Lonesome Larry visits his birthplace and spawning ground, Redfish lake.
The most interesting fish in the world comes from a beautiful and interesting place: Redfish Lake, located in the Sawtooth Valley of central Idaho. Lonesome Larry took a trip home earlier in July.
Redfish Lake, so named for the thousands of red sockeye salmon that once returned during the spawning season, is now a popular recreational area for boaters, campers and hikers. Since the completion of four dams on the Lower Snake river, the lake has seen few sockeye. In 1992, Lonesome Larry was the only sockeye salmon to return. After traveling 900 miles and 6,500 feet in elevation, the absence of a mate was a heartbreaking conclusion to such a stoic and heroic journey.
Like the Salmon River, Redfish Lake’s name no longer seems to fit, but there are still a few who recall how it used to be. A common story that Larry hears when he travels the state: “My father says he remembers when the lake became so full of salmon, it looked like you could walk across it on their backs.”
Thanks to good ocean conditions, federally mandated spill, pumped-up hatchery releases and further restoration measures pushed by Idaho Rivers United and other concerned stakeholders, sockeye have returned in greater numbers in recent years. However, they still have a long way to go before recovery is even part of the common vocabulary. Biologists estimate that 2,000 natural sockeye must return to the Sawtooth Valley for eight consecutive years before removal from the Endangered Species Act is even an option. That’s a long way from the 100 to 200 natural returns of the past couple years.
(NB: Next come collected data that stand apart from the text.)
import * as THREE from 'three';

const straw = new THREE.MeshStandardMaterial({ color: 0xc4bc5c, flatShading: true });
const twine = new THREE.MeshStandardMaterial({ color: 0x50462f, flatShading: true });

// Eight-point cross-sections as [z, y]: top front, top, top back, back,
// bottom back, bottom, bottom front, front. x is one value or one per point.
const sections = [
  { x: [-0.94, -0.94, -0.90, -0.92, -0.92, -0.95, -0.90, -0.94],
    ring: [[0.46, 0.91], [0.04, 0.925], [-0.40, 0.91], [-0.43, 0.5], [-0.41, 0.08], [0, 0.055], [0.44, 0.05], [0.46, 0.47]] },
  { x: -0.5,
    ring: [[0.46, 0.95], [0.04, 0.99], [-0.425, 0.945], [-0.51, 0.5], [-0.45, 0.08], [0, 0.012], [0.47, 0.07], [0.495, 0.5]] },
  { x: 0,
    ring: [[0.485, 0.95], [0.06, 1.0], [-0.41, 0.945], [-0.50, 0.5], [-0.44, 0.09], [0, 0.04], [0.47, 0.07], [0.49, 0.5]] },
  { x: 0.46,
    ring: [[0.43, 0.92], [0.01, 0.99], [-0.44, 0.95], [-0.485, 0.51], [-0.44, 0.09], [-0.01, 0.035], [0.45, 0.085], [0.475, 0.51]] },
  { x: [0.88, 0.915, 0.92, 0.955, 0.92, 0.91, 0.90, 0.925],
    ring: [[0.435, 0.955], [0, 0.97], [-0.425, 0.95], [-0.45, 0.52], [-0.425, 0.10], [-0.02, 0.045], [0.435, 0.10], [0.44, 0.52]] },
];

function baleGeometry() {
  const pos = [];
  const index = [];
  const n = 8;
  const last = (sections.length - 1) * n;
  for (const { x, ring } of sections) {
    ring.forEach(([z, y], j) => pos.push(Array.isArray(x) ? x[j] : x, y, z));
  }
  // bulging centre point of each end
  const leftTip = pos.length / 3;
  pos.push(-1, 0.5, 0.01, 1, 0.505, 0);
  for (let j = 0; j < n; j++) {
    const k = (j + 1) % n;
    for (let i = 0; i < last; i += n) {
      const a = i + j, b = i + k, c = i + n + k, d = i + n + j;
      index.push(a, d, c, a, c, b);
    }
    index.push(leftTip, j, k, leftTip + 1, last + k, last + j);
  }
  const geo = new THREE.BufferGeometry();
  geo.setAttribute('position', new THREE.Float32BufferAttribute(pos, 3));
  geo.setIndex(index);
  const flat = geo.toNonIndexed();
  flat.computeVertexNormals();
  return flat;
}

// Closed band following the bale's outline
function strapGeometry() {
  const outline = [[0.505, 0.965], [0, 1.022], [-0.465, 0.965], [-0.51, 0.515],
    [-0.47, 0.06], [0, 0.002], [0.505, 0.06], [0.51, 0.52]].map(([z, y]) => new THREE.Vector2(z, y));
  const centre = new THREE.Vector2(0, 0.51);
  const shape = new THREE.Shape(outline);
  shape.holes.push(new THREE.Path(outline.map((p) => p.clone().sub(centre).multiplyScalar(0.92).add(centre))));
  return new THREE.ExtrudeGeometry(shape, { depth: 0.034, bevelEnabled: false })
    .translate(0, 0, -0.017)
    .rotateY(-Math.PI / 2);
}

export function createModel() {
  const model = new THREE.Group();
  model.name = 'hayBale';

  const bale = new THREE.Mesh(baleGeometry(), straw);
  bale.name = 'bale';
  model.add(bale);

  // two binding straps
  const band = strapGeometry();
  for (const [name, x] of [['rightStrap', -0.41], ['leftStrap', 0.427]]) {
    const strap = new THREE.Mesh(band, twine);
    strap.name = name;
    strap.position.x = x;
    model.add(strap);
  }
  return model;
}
Larry visits Sunbeam Dam, which was breached in 1934 to allow for fish passage.
But there is hope for Larry and his sockeye friends. After his visit to Redfish lake, Larry dropped by Sunbeam Dam–a fish-killing barrier that was breached in 1934 and demonstrated the effectiveness of dam removal for salmon recovery.
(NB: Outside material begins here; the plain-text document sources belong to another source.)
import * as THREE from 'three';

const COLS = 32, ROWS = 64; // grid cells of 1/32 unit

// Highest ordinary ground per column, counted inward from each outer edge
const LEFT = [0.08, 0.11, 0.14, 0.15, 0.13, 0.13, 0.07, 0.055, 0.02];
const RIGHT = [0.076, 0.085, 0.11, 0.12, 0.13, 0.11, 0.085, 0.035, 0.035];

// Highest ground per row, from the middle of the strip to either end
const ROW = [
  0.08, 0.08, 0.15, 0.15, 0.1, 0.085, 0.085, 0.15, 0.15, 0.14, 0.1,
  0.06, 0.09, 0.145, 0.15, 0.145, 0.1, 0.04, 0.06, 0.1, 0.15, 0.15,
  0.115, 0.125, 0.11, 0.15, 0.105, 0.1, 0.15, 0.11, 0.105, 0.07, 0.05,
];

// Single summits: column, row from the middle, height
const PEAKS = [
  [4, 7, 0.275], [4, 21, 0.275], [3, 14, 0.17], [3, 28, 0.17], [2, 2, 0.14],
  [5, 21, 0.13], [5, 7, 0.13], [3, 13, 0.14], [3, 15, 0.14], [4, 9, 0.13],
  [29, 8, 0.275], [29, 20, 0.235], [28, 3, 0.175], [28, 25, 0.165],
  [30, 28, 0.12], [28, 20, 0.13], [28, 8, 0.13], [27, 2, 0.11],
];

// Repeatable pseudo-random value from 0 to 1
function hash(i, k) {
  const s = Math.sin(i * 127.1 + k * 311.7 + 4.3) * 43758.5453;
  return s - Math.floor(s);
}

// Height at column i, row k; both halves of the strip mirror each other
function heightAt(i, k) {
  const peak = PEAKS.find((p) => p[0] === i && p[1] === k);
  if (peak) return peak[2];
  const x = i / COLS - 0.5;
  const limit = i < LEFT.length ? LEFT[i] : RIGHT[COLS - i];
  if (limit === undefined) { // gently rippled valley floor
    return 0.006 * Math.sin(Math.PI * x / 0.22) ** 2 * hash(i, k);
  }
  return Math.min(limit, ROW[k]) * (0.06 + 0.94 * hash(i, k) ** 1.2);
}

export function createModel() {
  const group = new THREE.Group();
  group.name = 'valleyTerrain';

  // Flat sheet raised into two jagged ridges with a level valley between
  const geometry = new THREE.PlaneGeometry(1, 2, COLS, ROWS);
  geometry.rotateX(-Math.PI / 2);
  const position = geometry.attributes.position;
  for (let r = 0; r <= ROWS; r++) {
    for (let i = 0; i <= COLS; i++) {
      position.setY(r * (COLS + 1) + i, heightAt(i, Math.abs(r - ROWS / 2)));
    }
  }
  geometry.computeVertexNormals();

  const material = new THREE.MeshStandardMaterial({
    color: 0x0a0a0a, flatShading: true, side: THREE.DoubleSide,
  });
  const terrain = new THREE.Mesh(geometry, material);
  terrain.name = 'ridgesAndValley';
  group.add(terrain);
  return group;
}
Sunbeam was constructed on the Salmon River a few miles downstream of Stanley in 1910 to provide electricity for a nearby mining operation. Despite its role as a power dam, Sunbeam only generated electricity for one year and then sat for another 23 years as a virtually impenetrable barrier to sockeye and other migrating fish. In 1920, the Idaho Department of Fish and Game constructed a fish ladder over the dam, but the attempt at sockeye recovery yielded few returns.
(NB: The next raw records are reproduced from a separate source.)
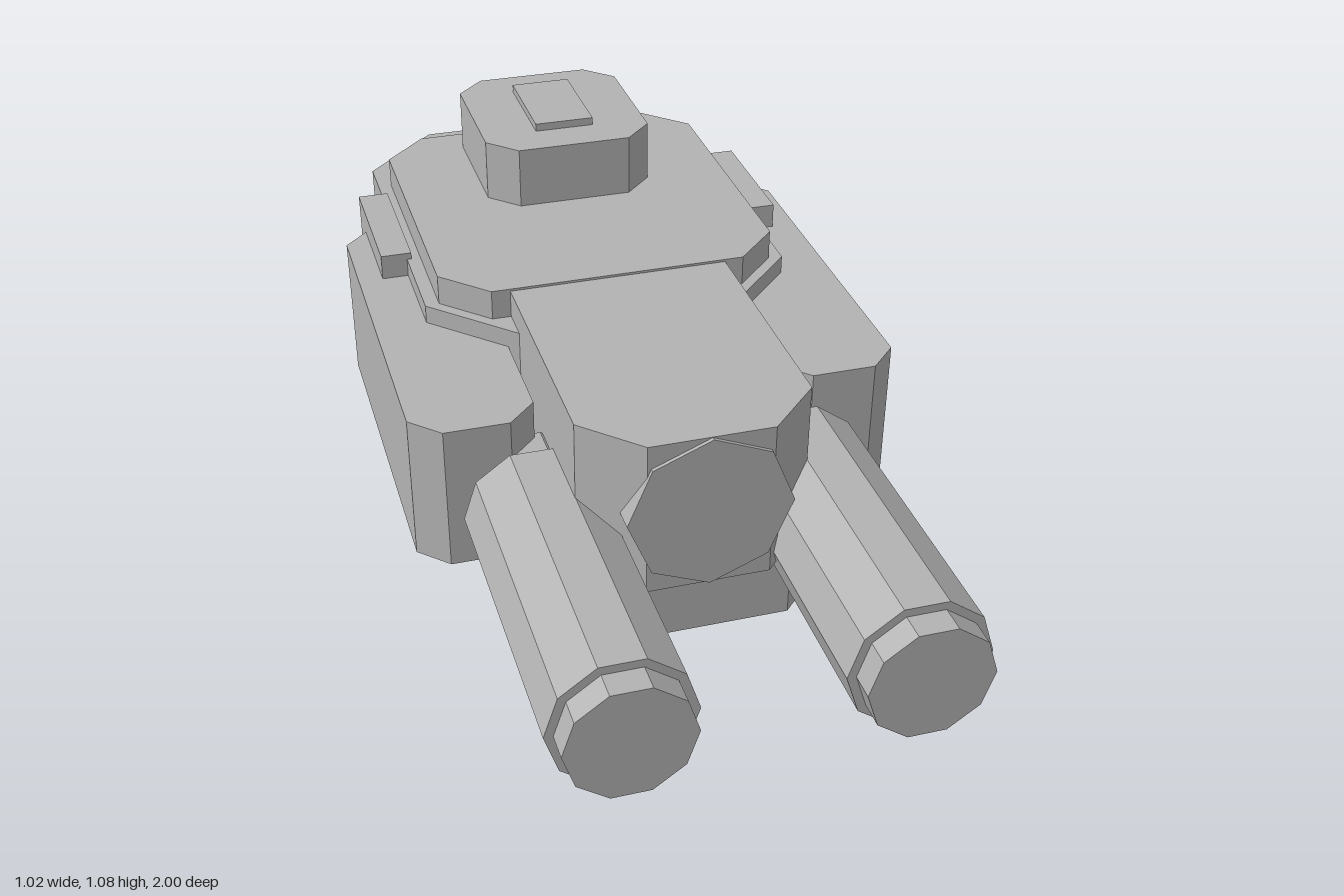
import * as THREE from 'three';

export function createModel() {
  const model = new THREE.Group();
  model.name = 'armouredBody';
  const grey = new THREE.MeshStandardMaterial({ color: 0xb3b3b3, flatShading: true });
  grey.name = 'plain grey';

  function add(name, geometry) {
    const mesh = new THREE.Mesh(geometry, grey);
    mesh.name = name;
    model.add(mesh);
  }

  // Upright block with four chamfered vertical edges
  function slab(name, x0, x1, y0, y1, z0, z1, c) {
    const shape = new THREE.Shape([
      [x0 + c, -z1], [x1 - c, -z1], [x1, -z1 + c], [x1, -z0 - c],
      [x1 - c, -z0], [x0 + c, -z0], [x0, -z0 - c], [x0, -z1 + c],
    ].map(([x, y]) => new THREE.Vector2(x, y)));
    const g = new THREE.ExtrudeGeometry(shape, { depth: y1 - y0, bevelEnabled: false });
    g.rotateX(-Math.PI / 2).translate(0, y0, 0);
    add(name, g);
  }

  function box(name, x0, x1, y0, y1, z0, z1) {
    const g = new THREE.BoxGeometry(x1 - x0, y1 - y0, z1 - z0);
    g.translate((x0 + x1) / 2, (y0 + y1) / 2, (z0 + z1) / 2);
    add(name, g);
  }

  // Faceted cylinder lying along z
  function rod(name, x, y, r, sides, z0, z1, turn) {
    const g = new THREE.CylinderGeometry(r, r, z1 - z0, sides, 1, false, turn);
    g.rotateX(Math.PI / 2).translate(x, y, (z0 + z1) / 2);
    add(name, g);
  }

  // Central stack
  slab('post', -0.14, 0.14, 0, 0.4, -0.92, -0.59, 0.067);
  slab('mainBody', -0.4, 0.4, 0.365, 0.86, -1, 0.018, 0.17);
  slab('bellyBlock', -0.35, 0.35, 0.34, 0.59, -0.24, 0.42, 0.12);
  slab('noseBlock', -0.235, 0.235, 0.585, 0.92, -0.3, 0.572, 0.11);
  slab('roofPlate', -0.37, 0.37, 0.85, 0.925, -0.84, -0.06, 0.095);
  slab('topBlock', -0.188, 0.188, 0.92, 1.06, -0.83, -0.425, 0.062);
  box('hatch', -0.066, 0.066, 1.05, 1.077, -0.745, -0.515);
  rod('noseDisc', 0, 0.753, 0.166, 8, 0.4, 0.58, 0);

  // Side pods with barrels and rails
  for (const s of [1, -1]) {
    const side = s > 0 ? 'left' : 'right';
    const span = (a, b) => (s > 0 ? [a, b] : [-b, -a]);
    slab(side + 'Pod', ...span(0.255, 0.51), 0.5, 0.82, -0.605, 0.275, 0.06);
    box(side + 'Rail', ...span(0.39, 0.457), 0.78, 0.875, -0.672, -0.367);
    rod(side + 'Barrel', s * 0.278, 0.618, 0.142, 10, 0.288, 0.945, Math.PI / 2);
    rod(side + 'BarrelCore', s * 0.278, 0.618, 0.124, 10, 0.2, 1, Math.PI / 2);
  }
  return model;
}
By the 1930s, public outcry about the blocked fish populations led to action. In 1934, under circumstances that aren’t completely clear to historians, the obsolete dam was breached and sockeye began to repopulate the upper reaches of the Salmon River basin.
The events at Sunbeam signify that Idaho’s sockeye have the potential to recover if given a chance. It’s this little piece of hope that inspires Lonesome Larry to continue his travels–and to continue sharing his story.
Stay thirsty, Idahoans.
Lonesome Larry examines the blown-up ramparts of Sunbeam Dam on the Salmon River. Once a fish-killing barrier, Sunbeam is now a testament to how endangered fish could bounce back if other dams downstream were to be removed.